* **Task to complete**
Using the listing below, set down exactly the lines starting at the line that contains "import bpy, bmesh, math" and ending at the line that contains "0.01), (0.182, -0.581)]", both included, and no others.

* **Supplied material**
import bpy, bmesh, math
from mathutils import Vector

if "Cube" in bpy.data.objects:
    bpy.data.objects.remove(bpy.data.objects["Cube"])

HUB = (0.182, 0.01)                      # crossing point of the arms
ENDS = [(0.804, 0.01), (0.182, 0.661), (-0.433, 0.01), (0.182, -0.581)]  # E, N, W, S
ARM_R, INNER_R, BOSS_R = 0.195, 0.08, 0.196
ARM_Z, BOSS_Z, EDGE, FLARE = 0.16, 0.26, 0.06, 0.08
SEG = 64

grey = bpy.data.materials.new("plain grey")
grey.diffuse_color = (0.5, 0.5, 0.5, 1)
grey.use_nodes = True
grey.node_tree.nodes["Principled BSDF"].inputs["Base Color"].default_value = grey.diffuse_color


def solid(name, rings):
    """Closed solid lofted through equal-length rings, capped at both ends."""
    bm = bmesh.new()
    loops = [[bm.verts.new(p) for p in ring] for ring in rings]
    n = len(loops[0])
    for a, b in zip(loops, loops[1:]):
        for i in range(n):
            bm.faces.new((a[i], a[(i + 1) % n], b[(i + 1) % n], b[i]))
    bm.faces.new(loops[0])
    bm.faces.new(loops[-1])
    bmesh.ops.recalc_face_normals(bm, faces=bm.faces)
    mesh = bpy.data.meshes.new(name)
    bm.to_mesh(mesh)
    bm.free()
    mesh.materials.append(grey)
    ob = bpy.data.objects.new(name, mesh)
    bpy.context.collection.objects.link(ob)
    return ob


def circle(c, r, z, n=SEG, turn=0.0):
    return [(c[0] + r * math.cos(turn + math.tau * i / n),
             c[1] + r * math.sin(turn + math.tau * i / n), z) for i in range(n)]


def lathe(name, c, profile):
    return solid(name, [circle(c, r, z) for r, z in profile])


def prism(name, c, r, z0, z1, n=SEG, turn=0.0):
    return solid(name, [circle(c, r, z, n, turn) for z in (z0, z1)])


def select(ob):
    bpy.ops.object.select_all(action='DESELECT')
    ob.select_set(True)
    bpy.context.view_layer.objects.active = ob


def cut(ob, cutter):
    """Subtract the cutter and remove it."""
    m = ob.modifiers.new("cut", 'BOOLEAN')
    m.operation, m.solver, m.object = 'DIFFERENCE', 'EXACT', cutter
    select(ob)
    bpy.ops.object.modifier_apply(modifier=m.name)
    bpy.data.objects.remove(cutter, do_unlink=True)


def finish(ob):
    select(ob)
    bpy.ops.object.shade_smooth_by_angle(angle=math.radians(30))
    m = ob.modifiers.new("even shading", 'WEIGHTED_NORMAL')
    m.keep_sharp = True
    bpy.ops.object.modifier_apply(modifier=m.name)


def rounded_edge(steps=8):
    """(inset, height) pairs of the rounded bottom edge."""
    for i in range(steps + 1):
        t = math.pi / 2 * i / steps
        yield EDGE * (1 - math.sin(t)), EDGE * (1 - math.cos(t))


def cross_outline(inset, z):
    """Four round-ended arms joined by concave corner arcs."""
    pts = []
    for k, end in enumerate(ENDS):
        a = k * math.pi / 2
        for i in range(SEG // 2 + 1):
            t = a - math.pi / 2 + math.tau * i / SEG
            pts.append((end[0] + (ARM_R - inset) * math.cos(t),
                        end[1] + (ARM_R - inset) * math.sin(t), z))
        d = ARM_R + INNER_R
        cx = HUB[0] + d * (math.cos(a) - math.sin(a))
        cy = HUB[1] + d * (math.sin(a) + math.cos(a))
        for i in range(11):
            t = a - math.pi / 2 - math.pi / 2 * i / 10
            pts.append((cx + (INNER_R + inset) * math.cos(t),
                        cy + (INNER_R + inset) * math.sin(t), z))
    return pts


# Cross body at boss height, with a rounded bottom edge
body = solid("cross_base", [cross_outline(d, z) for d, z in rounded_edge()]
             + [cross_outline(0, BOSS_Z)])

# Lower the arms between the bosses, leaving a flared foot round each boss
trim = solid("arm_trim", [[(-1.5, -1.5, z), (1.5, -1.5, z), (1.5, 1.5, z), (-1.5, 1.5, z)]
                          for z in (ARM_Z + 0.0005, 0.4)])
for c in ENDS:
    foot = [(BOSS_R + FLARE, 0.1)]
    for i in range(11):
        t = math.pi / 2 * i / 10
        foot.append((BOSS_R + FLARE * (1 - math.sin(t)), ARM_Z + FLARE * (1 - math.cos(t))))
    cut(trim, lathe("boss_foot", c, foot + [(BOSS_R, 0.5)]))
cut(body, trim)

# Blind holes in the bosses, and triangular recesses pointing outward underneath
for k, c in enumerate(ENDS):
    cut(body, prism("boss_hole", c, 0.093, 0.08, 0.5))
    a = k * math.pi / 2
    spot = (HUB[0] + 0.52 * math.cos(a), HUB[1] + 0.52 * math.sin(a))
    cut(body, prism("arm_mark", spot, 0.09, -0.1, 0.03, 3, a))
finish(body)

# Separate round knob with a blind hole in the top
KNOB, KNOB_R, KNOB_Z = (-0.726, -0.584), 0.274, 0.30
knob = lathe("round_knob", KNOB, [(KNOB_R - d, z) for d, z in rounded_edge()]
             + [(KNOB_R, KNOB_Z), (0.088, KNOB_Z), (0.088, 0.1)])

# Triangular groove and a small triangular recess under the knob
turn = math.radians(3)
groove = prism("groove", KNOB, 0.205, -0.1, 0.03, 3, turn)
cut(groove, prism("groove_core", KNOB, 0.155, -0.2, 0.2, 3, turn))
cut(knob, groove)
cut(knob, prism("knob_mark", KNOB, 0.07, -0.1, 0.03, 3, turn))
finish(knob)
--
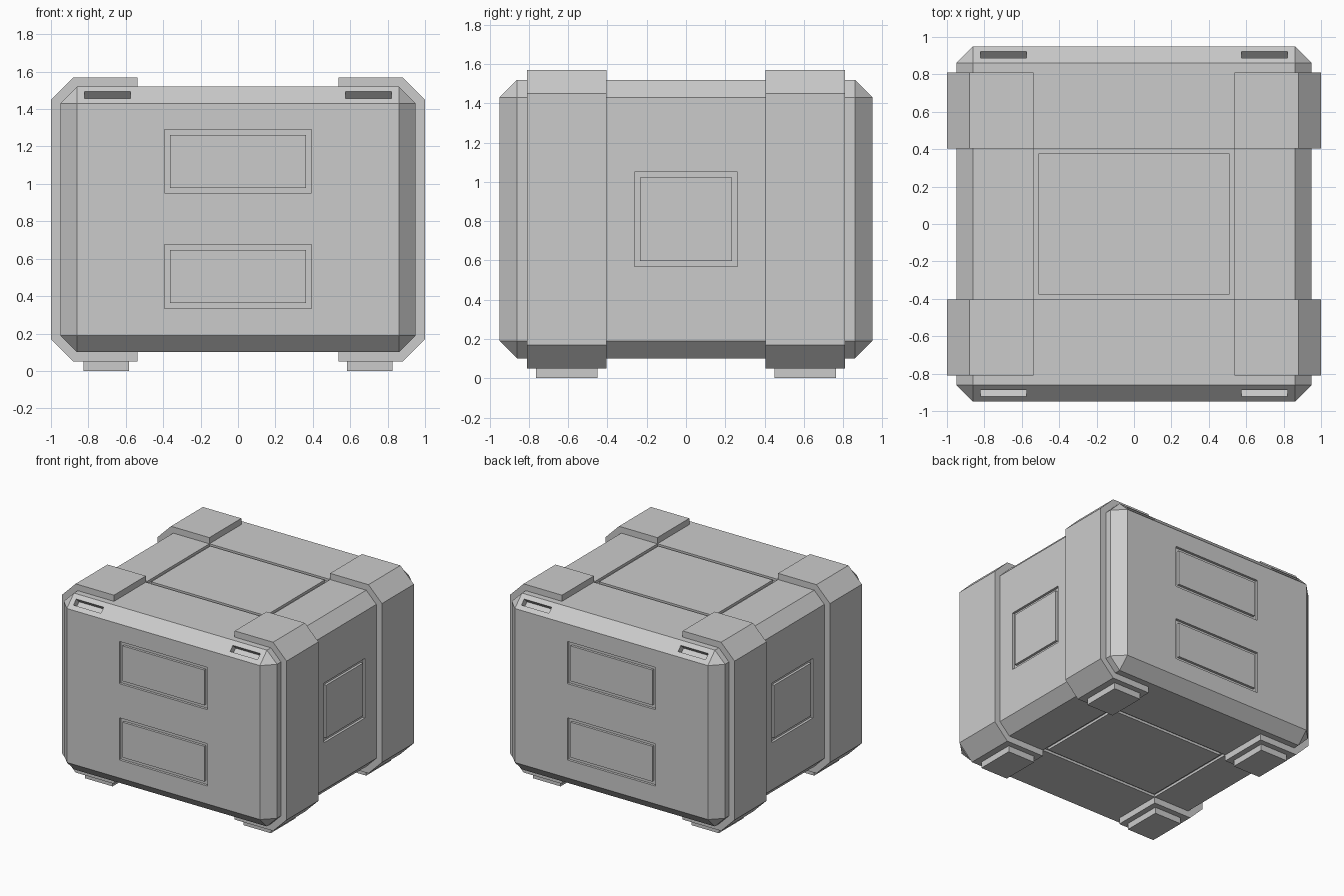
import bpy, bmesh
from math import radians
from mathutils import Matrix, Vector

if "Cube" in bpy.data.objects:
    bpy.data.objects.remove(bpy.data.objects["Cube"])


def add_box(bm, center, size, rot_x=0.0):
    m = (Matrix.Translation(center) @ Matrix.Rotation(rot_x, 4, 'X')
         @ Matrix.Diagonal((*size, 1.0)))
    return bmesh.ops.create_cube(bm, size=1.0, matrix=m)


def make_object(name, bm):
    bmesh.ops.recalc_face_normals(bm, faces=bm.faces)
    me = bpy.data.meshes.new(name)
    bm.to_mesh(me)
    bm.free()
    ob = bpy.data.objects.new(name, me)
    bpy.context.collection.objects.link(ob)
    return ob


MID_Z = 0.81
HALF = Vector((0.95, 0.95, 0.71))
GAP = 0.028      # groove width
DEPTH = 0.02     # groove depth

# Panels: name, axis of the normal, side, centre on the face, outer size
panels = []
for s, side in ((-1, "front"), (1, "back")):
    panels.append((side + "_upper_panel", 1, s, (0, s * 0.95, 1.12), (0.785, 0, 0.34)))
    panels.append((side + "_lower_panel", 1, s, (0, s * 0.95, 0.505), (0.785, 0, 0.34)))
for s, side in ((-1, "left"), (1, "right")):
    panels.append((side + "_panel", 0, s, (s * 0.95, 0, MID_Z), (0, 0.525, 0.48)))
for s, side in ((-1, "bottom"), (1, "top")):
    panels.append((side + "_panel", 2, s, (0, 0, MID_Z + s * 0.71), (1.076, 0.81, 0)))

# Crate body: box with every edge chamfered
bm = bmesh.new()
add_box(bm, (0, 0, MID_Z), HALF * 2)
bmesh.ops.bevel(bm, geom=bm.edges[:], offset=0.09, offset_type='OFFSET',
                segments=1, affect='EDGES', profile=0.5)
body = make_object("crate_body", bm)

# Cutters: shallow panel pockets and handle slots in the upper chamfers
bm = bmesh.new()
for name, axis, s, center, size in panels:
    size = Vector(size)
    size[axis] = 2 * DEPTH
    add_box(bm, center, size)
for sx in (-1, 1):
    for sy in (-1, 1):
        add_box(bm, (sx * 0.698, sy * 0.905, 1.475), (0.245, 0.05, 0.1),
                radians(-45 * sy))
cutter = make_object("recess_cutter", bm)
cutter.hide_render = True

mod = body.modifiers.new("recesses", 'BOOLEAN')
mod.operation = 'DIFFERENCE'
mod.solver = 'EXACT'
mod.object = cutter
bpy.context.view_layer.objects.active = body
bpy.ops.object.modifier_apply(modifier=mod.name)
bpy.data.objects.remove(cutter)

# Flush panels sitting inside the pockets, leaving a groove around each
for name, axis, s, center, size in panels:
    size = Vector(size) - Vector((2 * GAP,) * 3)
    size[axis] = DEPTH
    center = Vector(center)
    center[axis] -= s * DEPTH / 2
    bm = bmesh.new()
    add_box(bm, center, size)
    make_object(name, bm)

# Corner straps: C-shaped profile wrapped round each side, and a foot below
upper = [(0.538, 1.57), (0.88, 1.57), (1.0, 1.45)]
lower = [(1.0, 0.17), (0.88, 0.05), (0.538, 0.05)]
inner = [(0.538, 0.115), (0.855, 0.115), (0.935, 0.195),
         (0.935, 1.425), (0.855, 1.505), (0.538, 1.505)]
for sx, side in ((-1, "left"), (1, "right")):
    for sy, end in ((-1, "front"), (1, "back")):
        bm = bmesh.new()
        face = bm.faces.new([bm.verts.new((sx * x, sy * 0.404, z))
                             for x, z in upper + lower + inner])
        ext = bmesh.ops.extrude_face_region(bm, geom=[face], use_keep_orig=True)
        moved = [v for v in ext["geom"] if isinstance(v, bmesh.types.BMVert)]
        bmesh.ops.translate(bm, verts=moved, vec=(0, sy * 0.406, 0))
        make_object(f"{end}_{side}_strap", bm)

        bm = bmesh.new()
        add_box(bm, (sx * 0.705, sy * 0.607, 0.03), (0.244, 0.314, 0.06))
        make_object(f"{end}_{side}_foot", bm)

* **Expected answer**
import bpy, bmesh, math
from mathutils import Vector

if "Cube" in bpy.data.objects:
    bpy.data.objects.remove(bpy.data.objects["Cube"])

HUB = (0.182, 0.01)                      # crossing point of the arms
ENDS = [(0.804, 0.01), (0.182, 0.661), (-0.433, 0.01), (0.182, -0.581)]  # E, N, W, S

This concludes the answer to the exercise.